INPUT

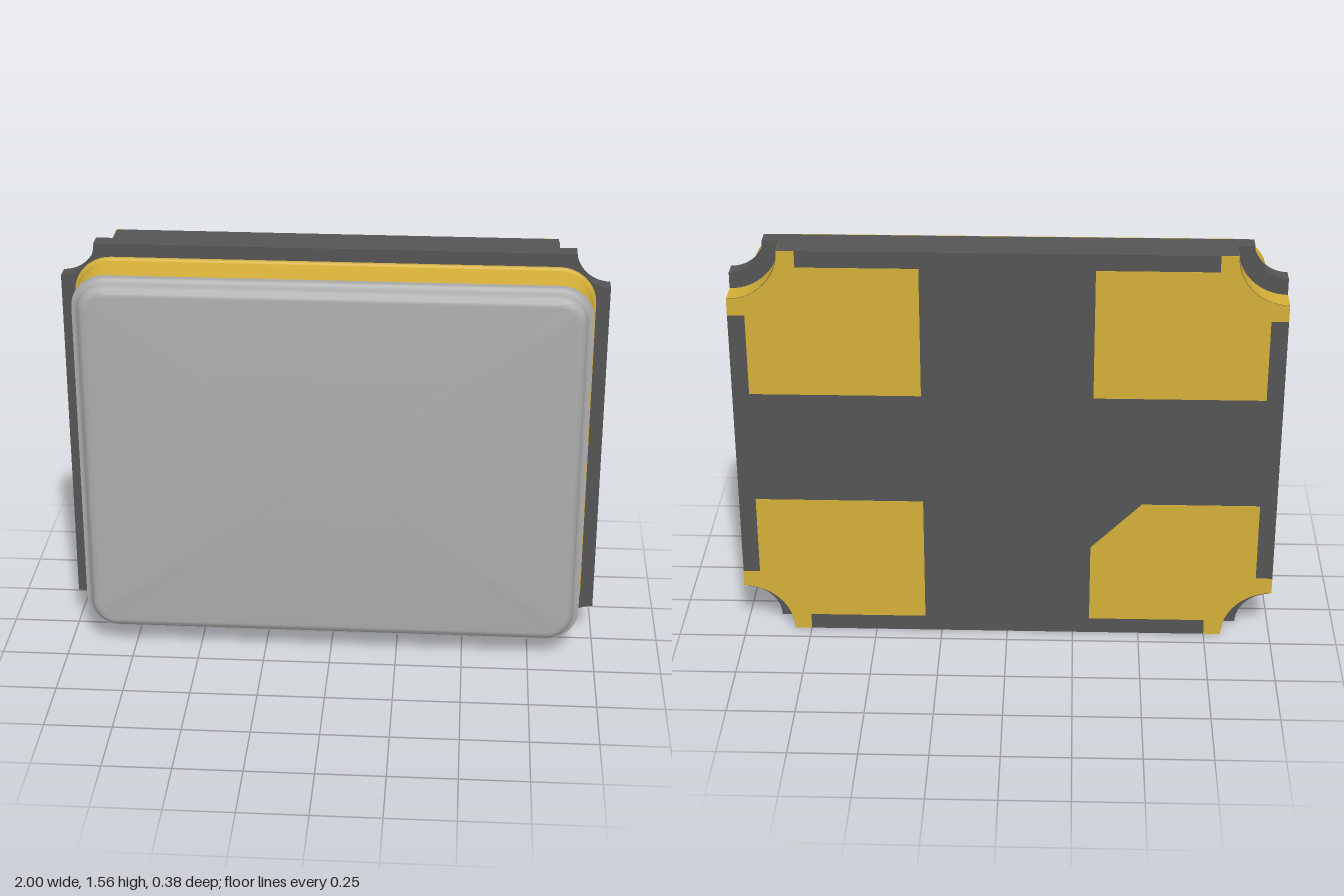
import * as THREE from 'three';
import { toCreasedNormals } from 'three/addons/utils/BufferGeometryUtils.js';

const W = 1, H = 0.78125;                 // half width and half height
const BACK = -0.1875, STEP = -0.094, FRONT = -0.031, SEAM = 0.125;
const NOTCH = 0.1875;                     // corner notch radius of the back layer
const CORNERS = [[-1, 1], [-1, -1], [1, -1], [1, 1]];

const mat = (color) => new THREE.MeshStandardMaterial({ color });
const ceramic = mat(0x555555), gold = mat(0xd4af37), steel = mat(0xadadad);

function add(parent, name, geometry, material) {
  const mesh = new THREE.Mesh(geometry, material);
  mesh.name = name;
  parent.add(mesh);
  return mesh;
}

// Rectangular plate with a concave quarter circle cut from each corner
function notchedPlate(r, z0, z1) {
  const s = new THREE.Shape();
  s.moveTo(-W + r, -H);
  s.lineTo(W - r, -H);
  s.absarc(W, -H, r, Math.PI, Math.PI / 2, true);
  s.lineTo(W, H - r);
  s.absarc(W, H, r, Math.PI * 1.5, Math.PI, true);
  s.lineTo(-W + r, H);
  s.absarc(-W, H, r, 0, -Math.PI / 2, true);
  s.lineTo(-W, -H + r);
  s.absarc(-W, -H, r, Math.PI / 2, 0, true);
  const g = new THREE.ExtrudeGeometry(s, { depth: z1 - z0, bevelEnabled: false, curveSegments: 16 });
  g.translate(0, 0, z0);
  return toCreasedNormals(g, 0.5);
}

// Rounded rectangle swept along a profile of [inset, z], optionally closed in front
function loft(profile, capped) {
  const n = 12, pos = [], index = [];
  const hx = 0.9375, hy = 0.71875, radius = 0.125;
  for (const [inset, z] of profile) {
    const r = radius - inset;
    [[1, 1], [-1, 1], [-1, -1], [1, -1]].forEach(([sx, sy], q) => {
      for (let i = 0; i <= n; i++) {
        const a = (q + i / n) * Math.PI / 2;
        pos.push(sx * (hx - radius) + r * Math.cos(a), sy * (hy - radius) + r * Math.sin(a), z);
      }
    });
  }
  const m = 4 * (n + 1);
  for (let k = 0; k < profile.length - 1; k++) {
    for (let i = 0; i < m; i++) {
      const a = k * m + i, b = k * m + (i + 1) % m;
      index.push(a, b, b + m, a, b + m, a + m);
    }
  }
  if (capped) {
    const last = (profile.length - 1) * m, centre = pos.length / 3;
    pos.push(0, 0, profile.at(-1)[1]);
    for (let i = 0; i < m; i++) index.push(last + i, last + (i + 1) % m, centre);
  }
  const g = new THREE.BufferGeometry();
  g.setAttribute('position', new THREE.Float32BufferAttribute(pos, 3));
  g.setIndex(index);
  return toCreasedNormals(g, 0.6);
}

// Quarter arc of a profile, from one angle parameter to points
const arc = (n, f) => Array.from({ length: n + 1 }, (_, i) => f(i / n * Math.PI / 2));

// Pad outline measured inward from a plate corner, joined to the notch plating
function padShape(sx, sy, chamfered) {
  const pts = [[0.25, 0], [0.25, 0.0625], [0.6875, 0.0625]];
  if (chamfered) pts.push([0.6875, 0.375], [0.5, 0.5625]);
  else pts.push([0.6875, 0.5625]);
  pts.push([0.0625, 0.5625], [0.0625, 0.25], [0, 0.25]);
  pts.push(...arc(16, (a) => [NOTCH * Math.sin(a), NOTCH * Math.cos(a)]));
  return new THREE.Shape(pts.map(([u, v]) => new THREE.Vector2(sx * (W - u), sy * (H - v))));
}

export function createModel() {
  const model = new THREE.Group();
  model.name = 'surfaceMountPackage';
  const body = new THREE.Group();
  body.name = 'body';
  body.position.y = H;
  model.add(body);

  // Two-layer base with stepped corner notches
  add(body, 'baseBackLayer', notchedPlate(NOTCH, BACK, STEP), ceramic);
  add(body, 'baseFrontLayer', notchedPlate(0.125, STEP, FRONT), ceramic);

  // Seal ring with a small fillet against the base
  const f = 0.0125;
  const ringProfile = arc(5, (a) => [-f + f * Math.sin(a), FRONT + f - f * Math.cos(a)]);
  add(body, 'sealRing', loft([...ringProfile, [0, SEAM]], false), gold);

  // Lid: concave foot, then a rounded front edge
  const c = 0.025, r = 0.0375;
  const lidProfile = [
    ...arc(6, (a) => [c * Math.sin(a), SEAM + c - c * Math.cos(a)]),
    ...arc(8, (a) => [c + r - r * Math.cos(a), SEAM + c + r * Math.sin(a)]).slice(1),
  ];
  add(body, 'lid', loft(lidProfile, true), steel);

  // Contact pads on the back and plating in the corner notches
  const plating = gold.clone();
  plating.side = THREE.DoubleSide;
  CORNERS.forEach(([sx, sy], k) => {
    const pad = new THREE.ExtrudeGeometry(padShape(sx, sy, sx < 0 && sy < 0), { depth: 0.0015, bevelEnabled: false });
    pad.translate(0, 0, BACK - 0.0015);
    add(body, 'contactPad' + (k + 1), pad, gold);

    const depth = STEP - BACK;
    const wall = new THREE.CylinderGeometry(NOTCH - 0.0015, NOTCH - 0.0015, depth, 16, 1, true, k * Math.PI / 2, Math.PI / 2);
    wall.rotateX(Math.PI / 2);
    wall.translate(sx * W, sy * H, BACK + depth / 2);
    add(body, 'notchPlating' + (k + 1), wall, plating);
  });
  return model;
}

DIRECTIONS FOR THIS TASK
Repeat the entries exactly and keep the pictures out of the copy.

EXERCISE SOLUTION
import * as THREE from 'three';
import { toCreasedNormals } from 'three/addons/utils/BufferGeometryUtils.js';

const W = 1, H = 0.78125;                 // half width and half height
const BACK = -0.1875, STEP = -0.094, FRONT = -0.031, SEAM = 0.125;
const NOTCH = 0.1875;                     // corner notch radius of the back layer
const CORNERS = [[-1, 1], [-1, -1], [1, -1], [1, 1]];

const mat = (color) => new THREE.MeshStandardMaterial({ color });
const ceramic = mat(0x555555), gold = mat(0xd4af37), steel = mat(0xadadad);

function add(parent, name, geometry, material) {
  const mesh = new THREE.Mesh(geometry, material);
  mesh.name = name;
  parent.add(mesh);
  return mesh;
}

// Rectangular plate with a concave quarter circle cut from each corner
function notchedPlate(r, z0, z1) {
  const s = new THREE.Shape();
  s.moveTo(-W + r, -H);
  s.lineTo(W - r, -H);
  s.absarc(W, -H, r, Math.PI, Math.PI / 2, true);
  s.lineTo(W, H - r);
  s.absarc(W, H, r, Math.PI * 1.5, Math.PI, true);
  s.lineTo(-W + r, H);
  s.absarc(-W, H, r, 0, -Math.PI / 2, true);
  s.lineTo(-W, -H + r);
  s.absarc(-W, -H, r, Math.PI / 2, 0, true);
  const g = new THREE.ExtrudeGeometry(s, { depth: z1 - z0, bevelEnabled: false, curveSegments: 16 });
  g.translate(0, 0, z0);
  return toCreasedNormals(g, 0.5);
}

// Rounded rectangle swept along a profile of [inset, z], optionally closed in front
function loft(profile, capped) {
  const n = 12, pos = [], index = [];
  const hx = 0.9375, hy = 0.71875, radius = 0.125;
  for (const [inset, z] of profile) {
    const r = radius - inset;
    [[1, 1], [-1, 1], [-1, -1], [1, -1]].forEach(([sx, sy], q) => {
      for (let i = 0; i <= n; i++) {
        const a = (q + i / n) * Math.PI / 2;
        pos.push(sx * (hx - radius) + r * Math.cos(a), sy * (hy - radius) + r * Math.sin(a), z);
      }
    });
  }
  const m = 4 * (n + 1);
  for (let k = 0; k < profile.length - 1; k++) {
    for (let i = 0; i < m; i++) {
      const a = k * m + i, b = k * m + (i + 1) % m;
      index.push(a, b, b + m, a, b + m, a + m);
    }
  }
  if (capped) {
    const last = (profile.length - 1) * m, centre = pos.length / 3;
    pos.push(0, 0, profile.at(-1)[1]);
    for (let i = 0; i < m; i++) index.push(last + i, last + (i + 1) % m, centre);
  }
  const g = new THREE.BufferGeometry();
  g.setAttribute('position', new THREE.Float32BufferAttribute(pos, 3));
  g.setIndex(index);
  return toCreasedNormals(g, 0.6);
}

// Quarter arc of a profile, from one angle parameter to points
const arc = (n, f) => Array.from({ length: n + 1 }, (_, i) => f(i / n * Math.PI / 2));

// Pad outline measured inward from a plate corner, joined to the notch plating
function padShape(sx, sy, chamfered) {
  const pts = [[0.25, 0], [0.25, 0.0625], [0.6875, 0.0625]];
  if (chamfered) pts.push([0.6875, 0.375], [0.5, 0.5625]);
  else pts.push([0.6875, 0.5625]);
  pts.push([0.0625, 0.5625], [0.0625, 0.25], [0, 0.25]);
  pts.push(...arc(16, (a) => [NOTCH * Math.sin(a), NOTCH * Math.cos(a)]));
  return new THREE.Shape(pts.map(([u, v]) => new THREE.Vector2(sx * (W - u), sy * (H - v))));
}

export function createModel() {
  const model = new THREE.Group();
  model.name = 'surfaceMountPackage';
  const body = new THREE.Group();
  body.name = 'body';
  body.position.y = H;
  model.add(body);

  // Two-layer base with stepped corner notches
  add(body, 'baseBackLayer', notchedPlate(NOTCH, BACK, STEP), ceramic);
  add(body, 'baseFrontLayer', notchedPlate(0.125, STEP, FRONT), ceramic);

  // Seal ring with a small fillet against the base
  const f = 0.0125;
  const ringProfile = arc(5, (a) => [-f + f * Math.sin(a), FRONT + f - f * Math.cos(a)]);
  add(body, 'sealRing', loft([...ringProfile, [0, SEAM]], false), gold);

  // Lid: concave foot, then a rounded front edge
  const c = 0.025, r = 0.0375;
  const lidProfile = [
    ...arc(6, (a) => [c * Math.sin(a), SEAM + c - c * Math.cos(a)]),
    ...arc(8, (a) => [c + r - r * Math.cos(a), SEAM + c + r * Math.sin(a)]).slice(1),
  ];
  add(body, 'lid', loft(lidProfile, true), steel);

  // Contact pads on the back and plating in the corner notches
  const plating = gold.clone();
  plating.side = THREE.DoubleSide;
  CORNERS.forEach(([sx, sy], k) => {
    const pad = new THREE.ExtrudeGeometry(padShape(sx, sy, sx < 0 && sy < 0), { depth: 0.0015, bevelEnabled: false });
    pad.translate(0, 0, BACK - 0.0015);
    add(body, 'contactPad' + (k + 1), pad, gold);

    const depth = STEP - BACK;
    const wall = new THREE.CylinderGeometry(NOTCH - 0.0015, NOTCH - 0.0015, depth, 16, 1, true, k * Math.PI / 2, Math.PI / 2);
    wall.rotateX(Math.PI / 2);
    wall.translate(sx * W, sy * H, BACK + depth / 2);
    add(body, 'notchPlating' + (k + 1), wall, plating);
  });
  return model;
}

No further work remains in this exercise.